Range to output from the entries below: the line containing "bpy.ops.object.select_all(action='DESELECT')" through the line containing "z = .115 + k * .032". Set it down exactly, ends included, nothing else.

Task inputs
== Segment start ==

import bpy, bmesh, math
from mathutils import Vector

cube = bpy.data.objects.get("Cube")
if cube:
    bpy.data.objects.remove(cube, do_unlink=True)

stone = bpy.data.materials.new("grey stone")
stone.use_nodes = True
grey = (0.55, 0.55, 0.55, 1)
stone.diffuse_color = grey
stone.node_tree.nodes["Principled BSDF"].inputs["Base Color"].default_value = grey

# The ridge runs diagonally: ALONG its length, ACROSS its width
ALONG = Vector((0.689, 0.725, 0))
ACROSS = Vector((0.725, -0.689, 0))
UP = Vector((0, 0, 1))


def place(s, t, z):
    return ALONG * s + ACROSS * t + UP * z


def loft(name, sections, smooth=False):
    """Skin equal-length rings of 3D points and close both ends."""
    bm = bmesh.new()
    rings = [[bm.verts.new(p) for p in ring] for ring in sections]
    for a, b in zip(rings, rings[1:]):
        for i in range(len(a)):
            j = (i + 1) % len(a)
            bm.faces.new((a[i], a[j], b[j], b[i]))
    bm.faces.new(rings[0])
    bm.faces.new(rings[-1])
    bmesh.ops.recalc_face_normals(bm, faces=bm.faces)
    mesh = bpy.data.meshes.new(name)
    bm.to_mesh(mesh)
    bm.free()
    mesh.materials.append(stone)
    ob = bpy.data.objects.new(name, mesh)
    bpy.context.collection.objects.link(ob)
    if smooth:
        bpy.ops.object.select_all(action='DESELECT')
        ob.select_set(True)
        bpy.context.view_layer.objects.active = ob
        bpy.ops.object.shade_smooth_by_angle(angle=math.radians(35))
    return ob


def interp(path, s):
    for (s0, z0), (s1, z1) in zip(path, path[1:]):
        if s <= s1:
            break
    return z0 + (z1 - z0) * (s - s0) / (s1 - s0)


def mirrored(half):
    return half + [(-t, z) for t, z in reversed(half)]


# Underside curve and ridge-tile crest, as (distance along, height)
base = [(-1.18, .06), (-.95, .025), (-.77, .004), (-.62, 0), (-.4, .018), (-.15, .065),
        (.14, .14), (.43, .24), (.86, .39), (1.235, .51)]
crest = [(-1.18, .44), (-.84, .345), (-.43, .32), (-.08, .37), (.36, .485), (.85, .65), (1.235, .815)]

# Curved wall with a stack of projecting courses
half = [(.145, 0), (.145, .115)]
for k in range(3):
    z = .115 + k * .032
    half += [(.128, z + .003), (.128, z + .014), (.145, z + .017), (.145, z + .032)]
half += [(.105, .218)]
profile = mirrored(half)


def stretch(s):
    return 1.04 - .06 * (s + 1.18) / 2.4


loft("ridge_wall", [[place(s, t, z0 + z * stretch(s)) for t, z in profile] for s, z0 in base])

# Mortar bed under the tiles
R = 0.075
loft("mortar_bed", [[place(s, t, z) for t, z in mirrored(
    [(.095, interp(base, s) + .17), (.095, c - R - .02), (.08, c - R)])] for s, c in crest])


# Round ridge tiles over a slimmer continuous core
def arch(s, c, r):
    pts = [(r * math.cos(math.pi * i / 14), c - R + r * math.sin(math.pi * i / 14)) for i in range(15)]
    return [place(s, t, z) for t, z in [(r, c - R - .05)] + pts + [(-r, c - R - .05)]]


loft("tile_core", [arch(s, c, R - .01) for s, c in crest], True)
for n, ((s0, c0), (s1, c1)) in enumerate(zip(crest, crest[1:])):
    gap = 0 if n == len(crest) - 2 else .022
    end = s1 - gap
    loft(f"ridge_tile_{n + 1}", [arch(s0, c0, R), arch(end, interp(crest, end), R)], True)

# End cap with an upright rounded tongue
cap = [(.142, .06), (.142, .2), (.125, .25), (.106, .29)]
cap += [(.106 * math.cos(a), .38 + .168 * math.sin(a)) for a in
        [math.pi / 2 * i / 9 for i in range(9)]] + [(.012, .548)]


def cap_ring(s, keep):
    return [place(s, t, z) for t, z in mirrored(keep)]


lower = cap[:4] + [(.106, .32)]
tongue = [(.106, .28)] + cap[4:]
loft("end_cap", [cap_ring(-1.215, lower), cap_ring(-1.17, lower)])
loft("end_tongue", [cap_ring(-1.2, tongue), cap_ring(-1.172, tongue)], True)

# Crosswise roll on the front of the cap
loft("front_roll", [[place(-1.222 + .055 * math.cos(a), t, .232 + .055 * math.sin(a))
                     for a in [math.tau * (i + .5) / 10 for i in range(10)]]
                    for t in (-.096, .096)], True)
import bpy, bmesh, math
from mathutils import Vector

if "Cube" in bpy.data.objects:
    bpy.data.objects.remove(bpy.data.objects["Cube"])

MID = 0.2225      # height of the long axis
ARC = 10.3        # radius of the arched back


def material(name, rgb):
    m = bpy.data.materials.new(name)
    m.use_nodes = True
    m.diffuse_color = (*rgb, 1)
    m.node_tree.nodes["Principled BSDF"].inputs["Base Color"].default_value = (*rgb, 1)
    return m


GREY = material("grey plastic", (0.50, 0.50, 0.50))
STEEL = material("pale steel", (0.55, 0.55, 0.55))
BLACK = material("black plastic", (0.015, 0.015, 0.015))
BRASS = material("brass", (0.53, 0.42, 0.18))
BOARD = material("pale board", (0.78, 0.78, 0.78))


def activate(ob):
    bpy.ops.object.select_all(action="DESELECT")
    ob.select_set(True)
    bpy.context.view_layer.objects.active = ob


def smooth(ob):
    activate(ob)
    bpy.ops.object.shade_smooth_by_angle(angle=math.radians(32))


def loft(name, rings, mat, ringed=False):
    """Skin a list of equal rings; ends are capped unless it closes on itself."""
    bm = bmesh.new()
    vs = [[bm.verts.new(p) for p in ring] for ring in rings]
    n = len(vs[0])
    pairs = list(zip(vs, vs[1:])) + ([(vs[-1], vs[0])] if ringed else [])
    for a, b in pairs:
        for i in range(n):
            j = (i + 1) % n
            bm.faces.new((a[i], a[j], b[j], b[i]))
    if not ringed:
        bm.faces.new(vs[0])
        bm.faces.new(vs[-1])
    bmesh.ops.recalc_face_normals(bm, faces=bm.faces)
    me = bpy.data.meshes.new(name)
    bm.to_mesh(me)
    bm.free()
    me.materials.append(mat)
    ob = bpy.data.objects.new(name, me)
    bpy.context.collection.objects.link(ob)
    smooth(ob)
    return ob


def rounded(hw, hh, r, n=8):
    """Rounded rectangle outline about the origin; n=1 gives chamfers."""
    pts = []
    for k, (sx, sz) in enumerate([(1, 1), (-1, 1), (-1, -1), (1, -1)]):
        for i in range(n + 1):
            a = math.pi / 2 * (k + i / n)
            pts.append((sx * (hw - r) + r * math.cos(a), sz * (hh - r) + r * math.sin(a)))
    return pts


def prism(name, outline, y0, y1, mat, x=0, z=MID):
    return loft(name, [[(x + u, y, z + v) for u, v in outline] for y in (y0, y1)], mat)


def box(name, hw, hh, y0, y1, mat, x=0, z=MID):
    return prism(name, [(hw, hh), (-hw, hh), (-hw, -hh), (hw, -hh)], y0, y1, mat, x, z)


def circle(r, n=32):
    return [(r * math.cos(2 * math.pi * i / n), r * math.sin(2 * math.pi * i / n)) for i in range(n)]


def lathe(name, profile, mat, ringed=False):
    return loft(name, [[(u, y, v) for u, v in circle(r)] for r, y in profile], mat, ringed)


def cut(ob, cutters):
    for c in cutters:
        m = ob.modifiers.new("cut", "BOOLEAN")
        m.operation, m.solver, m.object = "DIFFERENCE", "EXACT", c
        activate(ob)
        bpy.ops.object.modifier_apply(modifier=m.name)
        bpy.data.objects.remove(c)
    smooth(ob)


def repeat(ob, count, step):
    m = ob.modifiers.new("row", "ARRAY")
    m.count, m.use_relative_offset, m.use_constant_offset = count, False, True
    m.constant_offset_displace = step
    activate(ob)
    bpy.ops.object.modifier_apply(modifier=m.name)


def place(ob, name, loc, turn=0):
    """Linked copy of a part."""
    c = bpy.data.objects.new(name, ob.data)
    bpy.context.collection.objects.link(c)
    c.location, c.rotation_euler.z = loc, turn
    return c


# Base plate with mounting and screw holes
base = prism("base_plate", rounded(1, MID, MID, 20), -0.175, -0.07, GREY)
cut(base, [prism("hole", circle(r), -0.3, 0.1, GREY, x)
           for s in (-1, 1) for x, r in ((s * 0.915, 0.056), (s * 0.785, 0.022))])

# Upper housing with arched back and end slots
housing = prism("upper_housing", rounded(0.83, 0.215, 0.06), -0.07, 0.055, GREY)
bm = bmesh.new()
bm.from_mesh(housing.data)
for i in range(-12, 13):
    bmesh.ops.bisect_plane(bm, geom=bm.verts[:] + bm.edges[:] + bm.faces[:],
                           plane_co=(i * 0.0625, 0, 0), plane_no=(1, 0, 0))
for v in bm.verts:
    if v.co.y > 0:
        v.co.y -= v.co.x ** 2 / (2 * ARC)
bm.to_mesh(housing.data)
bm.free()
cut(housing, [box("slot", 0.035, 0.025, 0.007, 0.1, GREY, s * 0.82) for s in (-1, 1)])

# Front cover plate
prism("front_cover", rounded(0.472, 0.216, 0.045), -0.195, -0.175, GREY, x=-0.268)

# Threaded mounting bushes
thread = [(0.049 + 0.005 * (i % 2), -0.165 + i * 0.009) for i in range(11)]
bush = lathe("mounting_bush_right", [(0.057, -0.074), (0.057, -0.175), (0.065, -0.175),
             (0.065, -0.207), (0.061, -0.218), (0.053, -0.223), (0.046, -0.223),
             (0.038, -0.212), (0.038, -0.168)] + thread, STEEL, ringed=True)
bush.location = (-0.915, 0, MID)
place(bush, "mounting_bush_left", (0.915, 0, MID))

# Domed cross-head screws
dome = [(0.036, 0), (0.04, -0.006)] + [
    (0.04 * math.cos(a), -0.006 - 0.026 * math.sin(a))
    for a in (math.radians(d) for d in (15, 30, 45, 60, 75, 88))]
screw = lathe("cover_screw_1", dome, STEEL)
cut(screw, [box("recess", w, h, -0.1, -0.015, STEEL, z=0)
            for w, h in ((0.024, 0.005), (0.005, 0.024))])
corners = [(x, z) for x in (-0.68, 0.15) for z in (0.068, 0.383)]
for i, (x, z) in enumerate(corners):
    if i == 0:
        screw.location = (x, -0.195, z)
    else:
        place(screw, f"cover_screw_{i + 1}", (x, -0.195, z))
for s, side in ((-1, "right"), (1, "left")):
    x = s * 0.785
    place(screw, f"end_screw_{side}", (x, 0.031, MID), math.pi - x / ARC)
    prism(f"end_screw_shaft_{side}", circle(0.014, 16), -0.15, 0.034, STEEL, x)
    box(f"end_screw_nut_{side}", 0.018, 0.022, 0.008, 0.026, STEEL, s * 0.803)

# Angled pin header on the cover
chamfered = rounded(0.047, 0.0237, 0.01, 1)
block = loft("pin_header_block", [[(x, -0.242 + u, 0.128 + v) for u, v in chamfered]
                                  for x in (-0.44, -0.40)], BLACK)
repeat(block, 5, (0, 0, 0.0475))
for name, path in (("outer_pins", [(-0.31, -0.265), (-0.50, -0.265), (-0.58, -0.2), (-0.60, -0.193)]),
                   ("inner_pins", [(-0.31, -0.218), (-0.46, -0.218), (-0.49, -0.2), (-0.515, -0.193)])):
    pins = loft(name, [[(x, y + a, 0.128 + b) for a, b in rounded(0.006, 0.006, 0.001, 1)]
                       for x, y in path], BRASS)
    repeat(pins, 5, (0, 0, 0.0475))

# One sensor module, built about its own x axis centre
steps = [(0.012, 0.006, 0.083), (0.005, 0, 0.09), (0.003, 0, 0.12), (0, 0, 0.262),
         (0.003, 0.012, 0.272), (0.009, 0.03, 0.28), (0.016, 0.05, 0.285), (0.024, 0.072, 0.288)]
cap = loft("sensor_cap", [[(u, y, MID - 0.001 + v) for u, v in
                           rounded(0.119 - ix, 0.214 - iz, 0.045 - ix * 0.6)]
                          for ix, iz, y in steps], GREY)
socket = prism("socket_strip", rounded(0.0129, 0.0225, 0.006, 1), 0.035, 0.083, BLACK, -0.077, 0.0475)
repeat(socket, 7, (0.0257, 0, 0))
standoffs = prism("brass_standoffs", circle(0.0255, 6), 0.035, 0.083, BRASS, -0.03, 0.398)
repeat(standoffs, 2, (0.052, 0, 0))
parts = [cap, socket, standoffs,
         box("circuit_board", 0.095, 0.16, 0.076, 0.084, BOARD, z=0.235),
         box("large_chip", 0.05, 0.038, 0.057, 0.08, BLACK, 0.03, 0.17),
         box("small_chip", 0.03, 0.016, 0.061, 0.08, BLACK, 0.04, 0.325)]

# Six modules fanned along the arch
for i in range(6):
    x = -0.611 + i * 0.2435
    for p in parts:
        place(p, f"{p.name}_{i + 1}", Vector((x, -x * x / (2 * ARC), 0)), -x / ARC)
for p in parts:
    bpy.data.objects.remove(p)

== Segment end ==

Response to the task
        bpy.ops.object.select_all(action='DESELECT')
        ob.select_set(True)
        bpy.context.view_layer.objects.active = ob
        bpy.ops.object.shade_smooth_by_angle(angle=math.radians(35))
    return ob


def interp(path, s):
    for (s0, z0), (s1, z1) in zip(path, path[1:]):
        if s <= s1:
            break
    return z0 + (z1 - z0) * (s - s0) / (s1 - s0)


def mirrored(half):
    return half + [(-t, z) for t, z in reversed(half)]


# Underside curve and ridge-tile crest, as (distance along, height)
base = [(-1.18, .06), (-.95, .025), (-.77, .004), (-.62, 0), (-.4, .018), (-.15, .065),
        (.14, .14), (.43, .24), (.86, .39), (1.235, .51)]
crest = [(-1.18, .44), (-.84, .345), (-.43, .32), (-.08, .37), (.36, .485), (.85, .65), (1.235, .815)]

# Curved wall with a stack of projecting courses
half = [(.145, 0), (.145, .115)]
for k in range(3):
    z = .115 + k * .032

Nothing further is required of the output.